Watson’s statement said: “The Oakland Police Department had received multiple calls regarding the drumming noise prior to the altercation but had been unable to respond due to other priorities. The priority of this incident was elevated once an allegation of an assault was made.”
In the days after the controversy exploded on social media, prominent activists and longtime Oakland residents argued that noise complaints and the sometimes aggressive response from police had become one more tool of gentrification — a way for newcomers to target the cultural activities of people of color. (Since then, Black churches in Oakland have also faced noise complaints, further fueling the frustrations and anger). Regarding music in the park, officials have since clarified that unamplified music, such as a drum circle, is allowed during park hours. Though OPD didn’t directly say it in its latest press release, the statement seems to imply that these kinds of noise complaints are not a priority for the department. I asked OPD officials today if the department in the future would send officers to respond to this kind of noise complaint, but a spokesperson has not yet responded.

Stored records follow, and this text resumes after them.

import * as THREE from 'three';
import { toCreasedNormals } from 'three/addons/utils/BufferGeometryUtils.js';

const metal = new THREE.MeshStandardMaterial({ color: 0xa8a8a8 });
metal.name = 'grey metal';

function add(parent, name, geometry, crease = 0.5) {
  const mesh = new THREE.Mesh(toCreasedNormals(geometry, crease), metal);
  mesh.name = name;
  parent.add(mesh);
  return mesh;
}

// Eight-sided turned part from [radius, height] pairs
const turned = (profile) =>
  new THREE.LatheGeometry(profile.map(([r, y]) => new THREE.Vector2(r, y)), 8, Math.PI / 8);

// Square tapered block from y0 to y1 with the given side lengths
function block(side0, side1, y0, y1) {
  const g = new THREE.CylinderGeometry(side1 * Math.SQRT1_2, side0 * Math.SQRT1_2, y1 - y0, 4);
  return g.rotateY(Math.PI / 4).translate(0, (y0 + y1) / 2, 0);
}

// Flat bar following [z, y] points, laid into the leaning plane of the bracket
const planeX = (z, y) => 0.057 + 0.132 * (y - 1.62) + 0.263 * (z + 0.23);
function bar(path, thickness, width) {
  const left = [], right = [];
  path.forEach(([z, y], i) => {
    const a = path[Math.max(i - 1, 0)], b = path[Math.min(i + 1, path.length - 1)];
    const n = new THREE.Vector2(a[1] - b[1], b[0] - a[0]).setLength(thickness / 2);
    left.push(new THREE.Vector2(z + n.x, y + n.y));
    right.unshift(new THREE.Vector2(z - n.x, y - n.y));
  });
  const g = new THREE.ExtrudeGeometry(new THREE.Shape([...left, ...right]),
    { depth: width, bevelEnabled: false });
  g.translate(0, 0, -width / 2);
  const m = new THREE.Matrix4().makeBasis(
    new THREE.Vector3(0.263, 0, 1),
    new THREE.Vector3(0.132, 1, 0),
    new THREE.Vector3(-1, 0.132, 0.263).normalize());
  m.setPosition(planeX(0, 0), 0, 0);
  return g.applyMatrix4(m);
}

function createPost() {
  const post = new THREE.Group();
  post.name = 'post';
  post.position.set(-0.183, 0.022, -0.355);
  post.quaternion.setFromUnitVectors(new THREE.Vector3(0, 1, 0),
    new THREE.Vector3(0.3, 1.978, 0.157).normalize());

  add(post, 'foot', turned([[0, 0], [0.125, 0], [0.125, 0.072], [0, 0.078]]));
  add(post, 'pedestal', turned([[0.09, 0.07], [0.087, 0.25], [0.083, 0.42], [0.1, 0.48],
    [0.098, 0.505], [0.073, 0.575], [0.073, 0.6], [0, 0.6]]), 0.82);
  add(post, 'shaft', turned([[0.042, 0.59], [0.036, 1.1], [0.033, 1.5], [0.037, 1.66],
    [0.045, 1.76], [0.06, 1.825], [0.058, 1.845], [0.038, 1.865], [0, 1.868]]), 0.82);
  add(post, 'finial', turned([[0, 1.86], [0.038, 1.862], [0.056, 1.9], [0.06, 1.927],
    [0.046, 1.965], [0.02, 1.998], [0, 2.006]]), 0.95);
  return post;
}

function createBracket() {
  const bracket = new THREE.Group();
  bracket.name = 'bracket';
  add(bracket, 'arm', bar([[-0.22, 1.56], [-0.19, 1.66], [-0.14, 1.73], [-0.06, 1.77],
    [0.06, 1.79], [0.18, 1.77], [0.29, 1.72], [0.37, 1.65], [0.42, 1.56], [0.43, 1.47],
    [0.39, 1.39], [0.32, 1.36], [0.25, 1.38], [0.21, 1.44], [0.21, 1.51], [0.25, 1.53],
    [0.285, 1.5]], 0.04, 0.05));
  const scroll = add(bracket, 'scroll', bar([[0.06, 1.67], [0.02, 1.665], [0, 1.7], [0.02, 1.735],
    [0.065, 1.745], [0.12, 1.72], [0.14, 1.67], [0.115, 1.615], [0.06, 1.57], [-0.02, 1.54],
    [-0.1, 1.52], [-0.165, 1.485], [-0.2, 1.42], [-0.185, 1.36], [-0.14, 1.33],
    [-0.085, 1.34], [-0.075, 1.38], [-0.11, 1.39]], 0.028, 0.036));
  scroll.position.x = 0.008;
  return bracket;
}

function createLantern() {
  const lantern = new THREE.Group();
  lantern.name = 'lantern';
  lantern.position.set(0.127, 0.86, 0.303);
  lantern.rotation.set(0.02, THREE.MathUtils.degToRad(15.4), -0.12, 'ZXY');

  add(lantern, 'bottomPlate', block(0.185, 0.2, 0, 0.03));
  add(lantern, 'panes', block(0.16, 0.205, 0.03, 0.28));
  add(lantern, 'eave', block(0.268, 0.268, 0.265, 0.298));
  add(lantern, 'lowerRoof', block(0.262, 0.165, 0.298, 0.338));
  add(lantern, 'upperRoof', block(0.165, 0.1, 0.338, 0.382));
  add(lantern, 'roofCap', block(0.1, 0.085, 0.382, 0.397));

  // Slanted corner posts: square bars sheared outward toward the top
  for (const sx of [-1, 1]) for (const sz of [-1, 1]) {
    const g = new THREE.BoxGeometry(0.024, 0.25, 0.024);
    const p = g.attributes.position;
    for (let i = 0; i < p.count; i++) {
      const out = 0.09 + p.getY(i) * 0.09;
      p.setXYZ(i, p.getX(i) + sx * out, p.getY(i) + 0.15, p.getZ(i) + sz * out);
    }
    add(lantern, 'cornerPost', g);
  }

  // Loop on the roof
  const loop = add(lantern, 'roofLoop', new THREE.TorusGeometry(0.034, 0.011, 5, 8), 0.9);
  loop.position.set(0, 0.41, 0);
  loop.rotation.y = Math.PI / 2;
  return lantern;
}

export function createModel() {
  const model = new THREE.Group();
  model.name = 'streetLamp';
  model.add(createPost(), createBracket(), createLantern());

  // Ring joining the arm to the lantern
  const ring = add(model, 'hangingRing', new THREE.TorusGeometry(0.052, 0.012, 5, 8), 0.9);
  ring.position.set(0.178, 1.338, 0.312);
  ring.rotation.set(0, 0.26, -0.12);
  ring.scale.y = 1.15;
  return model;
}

The Lake Merritt incident sparked the creation of a group calling itself “Soul of Oakland,” which has organized numerous events and says its aim is to “defend the arts and culture of Oakland in the face of rapid gentrification.” The group sent out a press release this afternoon saying it had not received any official information about the district attorney declining to issue charges. As a result, one of the drummers plans to show up to an arraignment tomorrow morning at Wiley Manuel Courthouse in Oakland, according to the group, which also plans to hold a press conference outside the courthouse. Drenick, the district attorney’s spokesperson, told me that she could not comment on why the individual may not have received information about her office declining to issue charges, but she said there will be no arraignments related to the incident.